*INSTRUCTIONS FOR THE TASK:*
Report how many lines in the listing below include the string "False", and write nothing more.
Start of EXCERPTED RECORDS
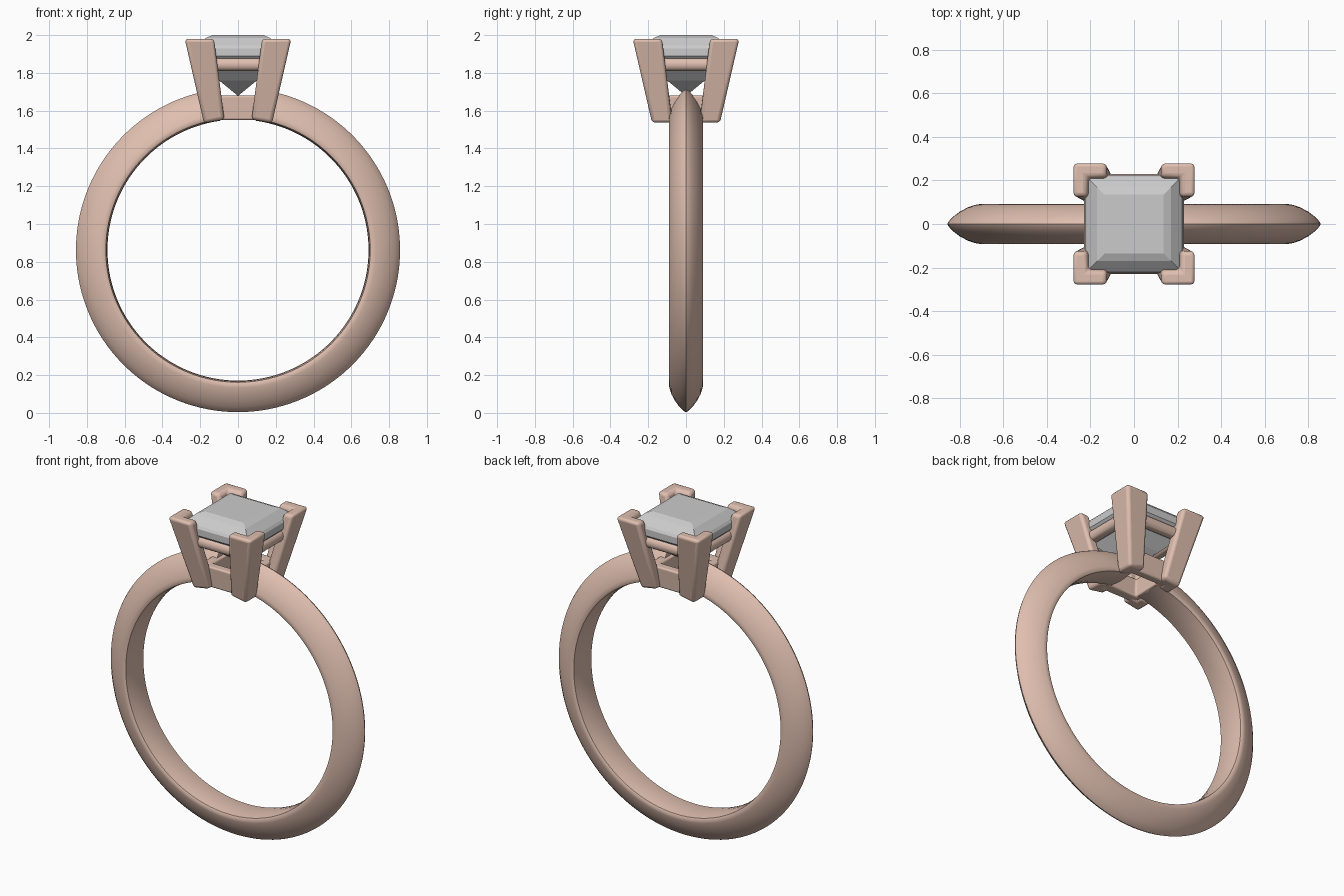
import bpy, bmesh, math

if "Cube" in bpy.data.objects:
    bpy.data.objects.remove(bpy.data.objects["Cube"])

CZ = 0.862      # centre height of the band
R_IN = 0.695    # finger hole radius

gold = bpy.data.materials.new("rose_metal")
gold.diffuse_color = (0.74, 0.52, 0.43, 1)
gold.use_nodes = True
gold.node_tree.nodes["Principled BSDF"].inputs["Base Color"].default_value = gold.diffuse_color


def make(name, verts, faces, mat=None, smooth=False, bevel=0):
    bm = bmesh.new()
    vs = [bm.verts.new(v) for v in verts]
    for f in faces:
        bm.faces.new([vs[i] for i in f])
    bmesh.ops.remove_doubles(bm, verts=bm.verts, dist=1e-5)
    bmesh.ops.recalc_face_normals(bm, faces=bm.faces)
    me = bpy.data.meshes.new(name)
    bm.to_mesh(me)
    bm.free()
    ob = bpy.data.objects.new(name, me)
    bpy.context.collection.objects.link(ob)
    if mat:
        me.materials.append(mat)
    if bevel:
        b = ob.modifiers.new("bevel", 'BEVEL')
        b.width, b.segments = bevel, 3
    if smooth:
        bpy.context.view_layer.objects.active = ob
        ob.select_set(True)
        bpy.ops.object.shade_smooth_by_angle(angle=math.radians(40))
        ob.select_set(False)
    return ob


def square_sweep(name, profile, closed, **kw):
    """Sweep a (half width, z) profile around a square."""
    n = len(profile)
    verts = [(sx * r, sy * r, z)
             for sx, sy in ((1, 1), (-1, 1), (-1, -1), (1, -1)) for r, z in profile]
    faces = [(c * n + i, c * n + (i + 1) % n,
              (c + 1) % 4 * n + (i + 1) % n, (c + 1) % 4 * n + i)
             for c in range(4) for i in range(n if closed else n - 1)]
    if not closed:
        faces.append([c * n for c in range(4)])
        faces.append([c * n + n - 1 for c in range(4)])
    return make(name, verts, faces, **kw)


# Band: knife-edge section, left open under the setting
half = [(0.858, 0.0), (0.852, 0.012), (0.83, 0.035), (0.80, 0.057), (0.765, 0.076),
        (0.73, 0.088), (0.712, 0.091), (0.70, 0.085), (0.694, 0.05), (0.691, 0.0)]
section = half + [(r, -y) for r, y in half[-2:0:-1]]
n, steps = len(section), 128
gap = math.asin(0.12 / 0.86)
verts, faces = [], []
for s in range(steps + 1):
    a = gap + (2 * math.pi - 2 * gap) * s / steps
    verts += [(r * math.sin(a), y, CZ + r * math.cos(a)) for r, y in section]
for s in range(steps):
    for i in range(n):
        j = (i + 1) % n
        faces.append((s * n + i, s * n + j, (s + 1) * n + j, (s + 1) * n + i))
faces += [list(range(n)), [steps * n + i for i in range(n)]]
make("band", verts, faces, gold, smooth=True)

# Lower frame that joins the prong feet
square_sweep("lower_frame", [(0.145, 1.55), (0.155, 1.68), (0.10, 1.68), (0.09, 1.555)],
             True, mat=gold, smooth=True, bevel=0.01)

# Round rail under the stone
rail = [(0.195 + 0.035 * math.cos(k * math.pi / 8), 1.845 + 0.035 * math.sin(k * math.pi / 8))
        for k in range(16)]
square_sweep("upper_rail", rail, True, mat=gold, smooth=True)


# Four L-section corner prongs, feet trimmed to the finger hole
def ell(outer, arm, thick):
    o, a, t = outer, outer - arm, outer - thick
    return [(o, o), (a, o), (a, t), (t, t), (t, a), (o, a)]


for sx in (-1, 1):
    for sy in (-1, 1):
        low = [(x, y, CZ + math.sqrt(R_IN ** 2 - x * x)) for x, y in ell(0.18, 0.108, 0.07)]
        top = [(x, y, 1.98) for x, y in ell(0.282, 0.155, 0.065)]
        verts = [(sx * x, sy * y, z) for x, y, z in low + top]
        faces = [(i, (i + 1) % 6, 6 + (i + 1) % 6, 6 + i) for i in range(6)]
        # caps split along the L's diagonal
        faces += [(0, 1, 2, 3), (0, 3, 4, 5), (6, 7, 8, 9), (6, 9, 10, 11)]
        name = ("front" if sy < 0 else "back") + ("_left" if sx < 0 else "_right") + "_prong"
        make(name, verts, faces, gold, smooth=True, bevel=0.018)

# Square-cut stone: table, stepped crown, girdle and pavilion
square_sweep("stone", [(0.135, 2.0), (0.17, 1.985), (0.215, 1.945), (0.225, 1.93),
                       (0.225, 1.89), (0.17, 1.832), (0.10, 1.76), (0.002, 1.68)], False)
End of EXCERPTED RECORDS
*FINISHED EXERCISE:*
3